__Exercise prompt__
Your answer should be the entire listing, printed exactly.

__Supplied material__

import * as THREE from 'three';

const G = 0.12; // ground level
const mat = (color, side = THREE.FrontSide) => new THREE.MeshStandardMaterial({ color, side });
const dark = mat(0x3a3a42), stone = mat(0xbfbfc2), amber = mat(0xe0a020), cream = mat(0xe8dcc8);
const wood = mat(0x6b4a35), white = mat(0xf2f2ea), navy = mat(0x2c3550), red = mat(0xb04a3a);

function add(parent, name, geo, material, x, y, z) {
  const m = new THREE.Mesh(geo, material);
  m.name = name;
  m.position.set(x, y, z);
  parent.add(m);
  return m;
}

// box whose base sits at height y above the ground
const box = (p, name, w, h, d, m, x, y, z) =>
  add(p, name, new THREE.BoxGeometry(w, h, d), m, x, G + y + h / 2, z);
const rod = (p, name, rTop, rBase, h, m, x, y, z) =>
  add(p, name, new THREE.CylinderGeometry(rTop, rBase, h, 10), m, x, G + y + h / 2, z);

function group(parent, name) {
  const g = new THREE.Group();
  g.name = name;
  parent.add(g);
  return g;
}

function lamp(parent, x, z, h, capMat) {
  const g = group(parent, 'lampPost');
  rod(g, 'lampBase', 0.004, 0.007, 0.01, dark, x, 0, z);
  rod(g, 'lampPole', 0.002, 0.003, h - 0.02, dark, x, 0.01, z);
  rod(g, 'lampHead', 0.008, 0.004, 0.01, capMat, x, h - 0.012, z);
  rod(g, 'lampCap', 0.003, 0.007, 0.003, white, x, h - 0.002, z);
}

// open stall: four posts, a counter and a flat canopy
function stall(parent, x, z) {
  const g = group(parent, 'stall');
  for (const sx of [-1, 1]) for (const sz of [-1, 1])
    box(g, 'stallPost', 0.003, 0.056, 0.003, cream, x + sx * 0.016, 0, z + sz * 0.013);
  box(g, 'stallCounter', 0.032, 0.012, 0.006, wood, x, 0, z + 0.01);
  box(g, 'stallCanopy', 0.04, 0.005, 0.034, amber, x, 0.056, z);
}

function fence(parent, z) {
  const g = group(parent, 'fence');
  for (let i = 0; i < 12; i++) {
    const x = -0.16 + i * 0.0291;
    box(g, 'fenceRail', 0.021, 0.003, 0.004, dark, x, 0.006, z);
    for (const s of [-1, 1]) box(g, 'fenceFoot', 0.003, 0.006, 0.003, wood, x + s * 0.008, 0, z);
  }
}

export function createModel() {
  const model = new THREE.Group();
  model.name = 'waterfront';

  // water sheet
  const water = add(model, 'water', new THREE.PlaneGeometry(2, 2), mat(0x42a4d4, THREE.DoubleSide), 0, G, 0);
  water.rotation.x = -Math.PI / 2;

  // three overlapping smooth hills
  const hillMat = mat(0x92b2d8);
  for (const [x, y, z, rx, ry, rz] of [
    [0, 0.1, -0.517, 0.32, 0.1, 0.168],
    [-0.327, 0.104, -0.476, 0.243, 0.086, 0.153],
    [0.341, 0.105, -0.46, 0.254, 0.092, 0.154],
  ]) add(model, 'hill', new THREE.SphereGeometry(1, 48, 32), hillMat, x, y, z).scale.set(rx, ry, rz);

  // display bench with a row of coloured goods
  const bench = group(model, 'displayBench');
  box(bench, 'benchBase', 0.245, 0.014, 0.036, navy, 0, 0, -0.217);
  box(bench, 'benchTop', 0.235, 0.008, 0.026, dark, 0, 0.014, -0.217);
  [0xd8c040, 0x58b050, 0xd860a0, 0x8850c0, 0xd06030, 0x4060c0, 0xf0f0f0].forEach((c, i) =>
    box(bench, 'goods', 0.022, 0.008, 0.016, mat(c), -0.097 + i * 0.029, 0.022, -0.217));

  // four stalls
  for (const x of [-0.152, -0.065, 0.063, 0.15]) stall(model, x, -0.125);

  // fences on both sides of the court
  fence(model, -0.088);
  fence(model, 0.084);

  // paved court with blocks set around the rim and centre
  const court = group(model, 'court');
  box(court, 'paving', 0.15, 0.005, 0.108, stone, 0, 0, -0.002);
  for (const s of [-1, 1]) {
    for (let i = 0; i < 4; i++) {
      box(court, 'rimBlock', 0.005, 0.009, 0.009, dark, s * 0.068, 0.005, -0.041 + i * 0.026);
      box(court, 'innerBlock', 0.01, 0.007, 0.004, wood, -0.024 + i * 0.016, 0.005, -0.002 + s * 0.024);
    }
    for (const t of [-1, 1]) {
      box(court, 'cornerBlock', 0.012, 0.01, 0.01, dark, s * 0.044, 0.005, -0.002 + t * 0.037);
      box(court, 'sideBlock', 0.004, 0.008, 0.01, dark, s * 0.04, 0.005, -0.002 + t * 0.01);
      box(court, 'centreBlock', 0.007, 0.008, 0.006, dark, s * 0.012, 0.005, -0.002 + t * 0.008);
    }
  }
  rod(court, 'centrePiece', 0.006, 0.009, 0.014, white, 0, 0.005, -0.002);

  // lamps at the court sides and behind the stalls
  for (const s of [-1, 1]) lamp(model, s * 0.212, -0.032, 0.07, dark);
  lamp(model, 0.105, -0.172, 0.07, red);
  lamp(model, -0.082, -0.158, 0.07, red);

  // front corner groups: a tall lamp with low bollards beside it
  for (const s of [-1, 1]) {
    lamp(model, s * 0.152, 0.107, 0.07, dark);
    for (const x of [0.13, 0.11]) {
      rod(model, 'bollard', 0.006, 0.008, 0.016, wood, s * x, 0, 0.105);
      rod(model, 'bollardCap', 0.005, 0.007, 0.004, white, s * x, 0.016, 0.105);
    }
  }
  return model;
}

__Output of the exercise__
import * as THREE from 'three';

const G = 0.12; // ground level
const mat = (color, side = THREE.FrontSide) => new THREE.MeshStandardMaterial({ color, side });
const dark = mat(0x3a3a42), stone = mat(0xbfbfc2), amber = mat(0xe0a020), cream = mat(0xe8dcc8);
const wood = mat(0x6b4a35), white = mat(0xf2f2ea), navy = mat(0x2c3550), red = mat(0xb04a3a);

function add(parent, name, geo, material, x, y, z) {
  const m = new THREE.Mesh(geo, material);
  m.name = name;
  m.position.set(x, y, z);
  parent.add(m);
  return m;
}

// box whose base sits at height y above the ground
const box = (p, name, w, h, d, m, x, y, z) =>
  add(p, name, new THREE.BoxGeometry(w, h, d), m, x, G + y + h / 2, z);
const rod = (p, name, rTop, rBase, h, m, x, y, z) =>
  add(p, name, new THREE.CylinderGeometry(rTop, rBase, h, 10), m, x, G + y + h / 2, z);

function group(parent, name) {
  const g = new THREE.Group();
  g.name = name;
  parent.add(g);
  return g;
}

function lamp(parent, x, z, h, capMat) {
  const g = group(parent, 'lampPost');
  rod(g, 'lampBase', 0.004, 0.007, 0.01, dark, x, 0, z);
  rod(g, 'lampPole', 0.002, 0.003, h - 0.02, dark, x, 0.01, z);
  rod(g, 'lampHead', 0.008, 0.004, 0.01, capMat, x, h - 0.012, z);
  rod(g, 'lampCap', 0.003, 0.007, 0.003, white, x, h - 0.002, z);
}

// open stall: four posts, a counter and a flat canopy
function stall(parent, x, z) {
  const g = group(parent, 'stall');
  for (const sx of [-1, 1]) for (const sz of [-1, 1])
    box(g, 'stallPost', 0.003, 0.056, 0.003, cream, x + sx * 0.016, 0, z + sz * 0.013);
  box(g, 'stallCounter', 0.032, 0.012, 0.006, wood, x, 0, z + 0.01);
  box(g, 'stallCanopy', 0.04, 0.005, 0.034, amber, x, 0.056, z);
}

function fence(parent, z) {
  const g = group(parent, 'fence');
  for (let i = 0; i < 12; i++) {
    const x = -0.16 + i * 0.0291;
    box(g, 'fenceRail', 0.021, 0.003, 0.004, dark, x, 0.006, z);
    for (const s of [-1, 1]) box(g, 'fenceFoot', 0.003, 0.006, 0.003, wood, x + s * 0.008, 0, z);
  }
}

export function createModel() {
  const model = new THREE.Group();
  model.name = 'waterfront';

  // water sheet
  const water = add(model, 'water', new THREE.PlaneGeometry(2, 2), mat(0x42a4d4, THREE.DoubleSide), 0, G, 0);
  water.rotation.x = -Math.PI / 2;

  // three overlapping smooth hills
  const hillMat = mat(0x92b2d8);
  for (const [x, y, z, rx, ry, rz] of [
    [0, 0.1, -0.517, 0.32, 0.1, 0.168],
    [-0.327, 0.104, -0.476, 0.243, 0.086, 0.153],
    [0.341, 0.105, -0.46, 0.254, 0.092, 0.154],
  ]) add(model, 'hill', new THREE.SphereGeometry(1, 48, 32), hillMat, x, y, z).scale.set(rx, ry, rz);

  // display bench with a row of coloured goods
  const bench = group(model, 'displayBench');
  box(bench, 'benchBase', 0.245, 0.014, 0.036, navy, 0, 0, -0.217);
  box(bench, 'benchTop', 0.235, 0.008, 0.026, dark, 0, 0.014, -0.217);
  [0xd8c040, 0x58b050, 0xd860a0, 0x8850c0, 0xd06030, 0x4060c0, 0xf0f0f0].forEach((c, i) =>
    box(bench, 'goods', 0.022, 0.008, 0.016, mat(c), -0.097 + i * 0.029, 0.022, -0.217));

  // four stalls
  for (const x of [-0.152, -0.065, 0.063, 0.15]) stall(model, x, -0.125);

  // fences on both sides of the court
  fence(model, -0.088);
  fence(model, 0.084);

  // paved court with blocks set around the rim and centre
  const court = group(model, 'court');
  box(court, 'paving', 0.15, 0.005, 0.108, stone, 0, 0, -0.002);
  for (const s of [-1, 1]) {
    for (let i = 0; i < 4; i++) {
      box(court, 'rimBlock', 0.005, 0.009, 0.009, dark, s * 0.068, 0.005, -0.041 + i * 0.026);
      box(court, 'innerBlock', 0.01, 0.007, 0.004, wood, -0.024 + i * 0.016, 0.005, -0.002 + s * 0.024);
    }
    for (const t of [-1, 1]) {
      box(court, 'cornerBlock', 0.012, 0.01, 0.01, dark, s * 0.044, 0.005, -0.002 + t * 0.037);
      box(court, 'sideBlock', 0.004, 0.008, 0.01, dark, s * 0.04, 0.005, -0.002 + t * 0.01);
      box(court, 'centreBlock', 0.007, 0.008, 0.006, dark, s * 0.012, 0.005, -0.002 + t * 0.008);
    }
  }
  rod(court, 'centrePiece', 0.006, 0.009, 0.014, white, 0, 0.005, -0.002);

  // lamps at the court sides and behind the stalls
  for (const s of [-1, 1]) lamp(model, s * 0.212, -0.032, 0.07, dark);
  lamp(model, 0.105, -0.172, 0.07, red);
  lamp(model, -0.082, -0.158, 0.07, red);

  // front corner groups: a tall lamp with low bollards beside it
  for (const s of [-1, 1]) {
    lamp(model, s * 0.152, 0.107, 0.07, dark);
    for (const x of [0.13, 0.11]) {
      rod(model, 'bollard', 0.006, 0.008, 0.016, wood, s * x, 0, 0.105);
      rod(model, 'bollardCap', 0.005, 0.007, 0.004, white, s * x, 0.016, 0.105);
    }
  }
  return model;
}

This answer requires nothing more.